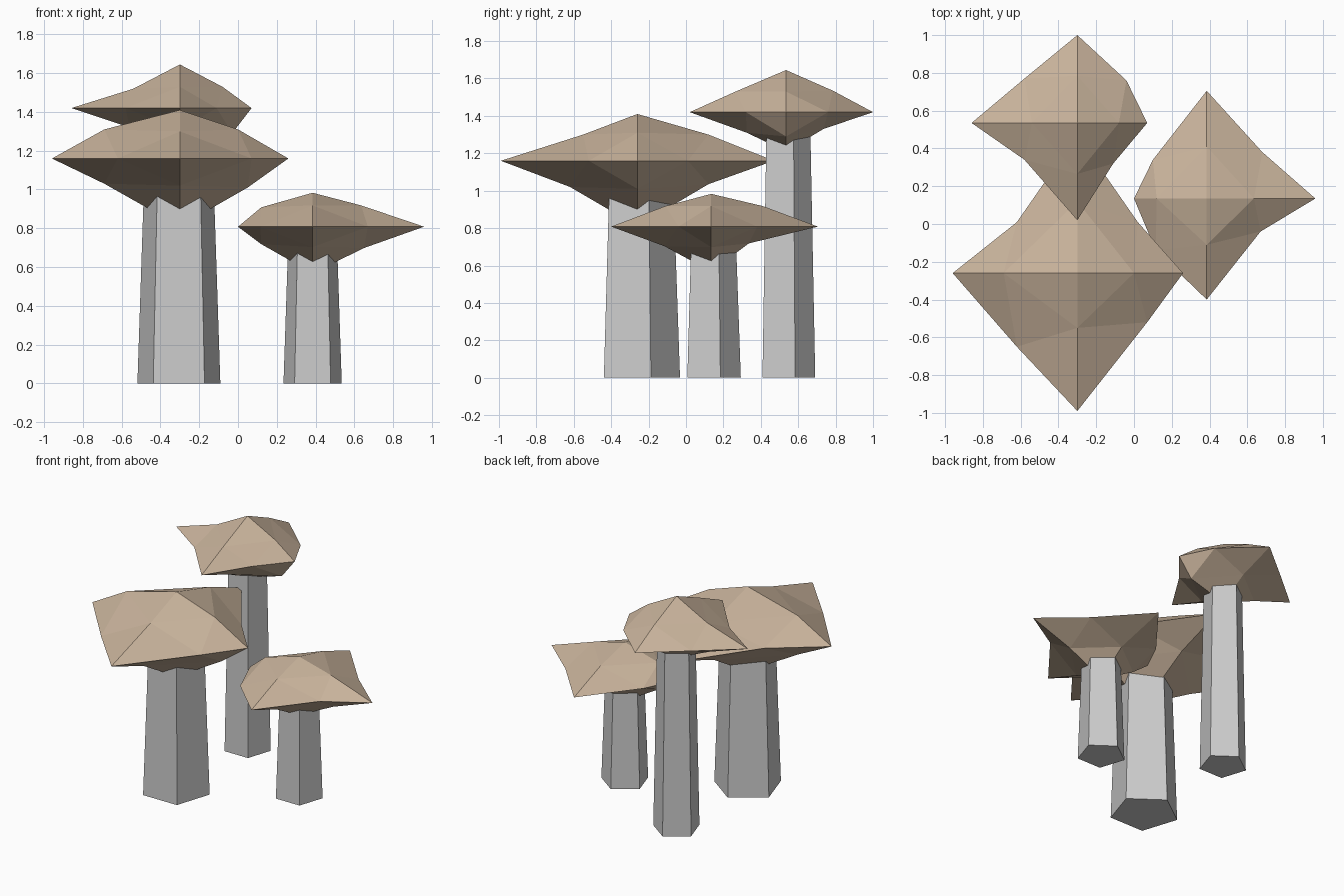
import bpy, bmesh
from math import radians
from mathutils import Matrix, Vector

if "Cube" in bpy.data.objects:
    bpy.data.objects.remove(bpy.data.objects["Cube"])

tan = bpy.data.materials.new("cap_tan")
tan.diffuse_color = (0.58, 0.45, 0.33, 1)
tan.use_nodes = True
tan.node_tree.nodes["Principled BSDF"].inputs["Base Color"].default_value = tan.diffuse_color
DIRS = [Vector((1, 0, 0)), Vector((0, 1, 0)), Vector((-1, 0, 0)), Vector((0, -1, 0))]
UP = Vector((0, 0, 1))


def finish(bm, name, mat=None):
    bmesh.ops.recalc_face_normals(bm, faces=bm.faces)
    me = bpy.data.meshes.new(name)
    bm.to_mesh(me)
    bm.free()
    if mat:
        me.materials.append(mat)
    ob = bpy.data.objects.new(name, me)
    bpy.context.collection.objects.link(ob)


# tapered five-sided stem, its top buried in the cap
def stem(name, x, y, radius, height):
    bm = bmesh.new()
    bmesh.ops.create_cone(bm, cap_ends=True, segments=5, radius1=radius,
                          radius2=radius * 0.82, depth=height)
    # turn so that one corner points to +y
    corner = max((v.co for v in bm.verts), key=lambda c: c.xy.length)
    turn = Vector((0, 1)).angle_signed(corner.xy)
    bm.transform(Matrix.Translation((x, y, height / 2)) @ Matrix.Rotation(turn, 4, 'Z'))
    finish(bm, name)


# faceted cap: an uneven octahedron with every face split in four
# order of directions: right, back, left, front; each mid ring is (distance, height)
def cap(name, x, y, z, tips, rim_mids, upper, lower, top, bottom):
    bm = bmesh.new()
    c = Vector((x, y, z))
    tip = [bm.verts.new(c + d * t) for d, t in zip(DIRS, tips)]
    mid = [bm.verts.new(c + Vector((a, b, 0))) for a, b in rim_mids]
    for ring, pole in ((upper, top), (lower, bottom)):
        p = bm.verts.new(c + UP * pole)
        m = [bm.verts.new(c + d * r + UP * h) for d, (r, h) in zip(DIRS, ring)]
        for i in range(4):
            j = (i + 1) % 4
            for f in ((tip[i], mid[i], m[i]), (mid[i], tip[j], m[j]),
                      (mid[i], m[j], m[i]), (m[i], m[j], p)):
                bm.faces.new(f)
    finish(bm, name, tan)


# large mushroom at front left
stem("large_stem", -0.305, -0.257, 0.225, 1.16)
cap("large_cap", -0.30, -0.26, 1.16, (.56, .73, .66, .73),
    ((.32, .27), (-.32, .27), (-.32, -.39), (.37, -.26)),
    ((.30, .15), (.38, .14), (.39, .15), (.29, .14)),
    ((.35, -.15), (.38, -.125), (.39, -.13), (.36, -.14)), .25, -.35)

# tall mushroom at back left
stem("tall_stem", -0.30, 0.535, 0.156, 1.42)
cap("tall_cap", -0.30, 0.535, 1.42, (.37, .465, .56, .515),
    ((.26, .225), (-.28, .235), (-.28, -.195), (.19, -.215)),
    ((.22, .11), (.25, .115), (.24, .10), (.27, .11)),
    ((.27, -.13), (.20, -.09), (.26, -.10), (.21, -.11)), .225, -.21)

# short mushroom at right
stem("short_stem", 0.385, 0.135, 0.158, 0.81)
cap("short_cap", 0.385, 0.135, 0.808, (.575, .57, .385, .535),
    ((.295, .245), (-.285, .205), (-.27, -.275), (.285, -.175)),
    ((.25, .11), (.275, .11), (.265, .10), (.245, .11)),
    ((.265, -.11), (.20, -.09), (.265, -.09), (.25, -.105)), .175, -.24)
::::::
> Task requirements: The whole listing should be retyped word for word; none of its pictures belong in the copy.

> Solved exercise:
import bpy, bmesh
from math import radians
from mathutils import Matrix, Vector

if "Cube" in bpy.data.objects:
    bpy.data.objects.remove(bpy.data.objects["Cube"])

tan = bpy.data.materials.new("cap_tan")
tan.diffuse_color = (0.58, 0.45, 0.33, 1)
tan.use_nodes = True
tan.node_tree.nodes["Principled BSDF"].inputs["Base Color"].default_value = tan.diffuse_color
DIRS = [Vector((1, 0, 0)), Vector((0, 1, 0)), Vector((-1, 0, 0)), Vector((0, -1, 0))]
UP = Vector((0, 0, 1))


def finish(bm, name, mat=None):
    bmesh.ops.recalc_face_normals(bm, faces=bm.faces)
    me = bpy.data.meshes.new(name)
    bm.to_mesh(me)
    bm.free()
    if mat:
        me.materials.append(mat)
    ob = bpy.data.objects.new(name, me)
    bpy.context.collection.objects.link(ob)


# tapered five-sided stem, its top buried in the cap
def stem(name, x, y, radius, height):
    bm = bmesh.new()
    bmesh.ops.create_cone(bm, cap_ends=True, segments=5, radius1=radius,
                          radius2=radius * 0.82, depth=height)
    # turn so that one corner points to +y
    corner = max((v.co for v in bm.verts), key=lambda c: c.xy.length)
    turn = Vector((0, 1)).angle_signed(corner.xy)
    bm.transform(Matrix.Translation((x, y, height / 2)) @ Matrix.Rotation(turn, 4, 'Z'))
    finish(bm, name)


# faceted cap: an uneven octahedron with every face split in four
# order of directions: right, back, left, front; each mid ring is (distance, height)
def cap(name, x, y, z, tips, rim_mids, upper, lower, top, bottom):
    bm = bmesh.new()
    c = Vector((x, y, z))
    tip = [bm.verts.new(c + d * t) for d, t in zip(DIRS, tips)]
    mid = [bm.verts.new(c + Vector((a, b, 0))) for a, b in rim_mids]
    for ring, pole in ((upper, top), (lower, bottom)):
        p = bm.verts.new(c + UP * pole)
        m = [bm.verts.new(c + d * r + UP * h) for d, (r, h) in zip(DIRS, ring)]
        for i in range(4):
            j = (i + 1) % 4
            for f in ((tip[i], mid[i], m[i]), (mid[i], tip[j], m[j]),
                      (mid[i], m[j], m[i]), (m[i], m[j], p)):
                bm.faces.new(f)
    finish(bm, name, tan)


# large mushroom at front left
stem("large_stem", -0.305, -0.257, 0.225, 1.16)
cap("large_cap", -0.30, -0.26, 1.16, (.56, .73, .66, .73),
    ((.32, .27), (-.32, .27), (-.32, -.39), (.37, -.26)),
    ((.30, .15), (.38, .14), (.39, .15), (.29, .14)),
    ((.35, -.15), (.38, -.125), (.39, -.13), (.36, -.14)), .25, -.35)

# tall mushroom at back left
stem("tall_stem", -0.30, 0.535, 0.156, 1.42)
cap("tall_cap", -0.30, 0.535, 1.42, (.37, .465, .56, .515),
    ((.26, .225), (-.28, .235), (-.28, -.195), (.19, -.215)),
    ((.22, .11), (.25, .115), (.24, .10), (.27, .11)),
    ((.27, -.13), (.20, -.09), (.26, -.10), (.21, -.11)), .225, -.21)

# short mushroom at right
stem("short_stem", 0.385, 0.135, 0.158, 0.81)
cap("short_cap", 0.385, 0.135, 0.808, (.575, .57, .385, .535),
    ((.295, .245), (-.285, .205), (-.27, -.275), (.285, -.175)),
    ((.25, .11), (.275, .11), (.265, .10), (.245, .11)),
    ((.265, -.11), (.20, -.09), (.265, -.09), (.25, -.105)), .175, -.24)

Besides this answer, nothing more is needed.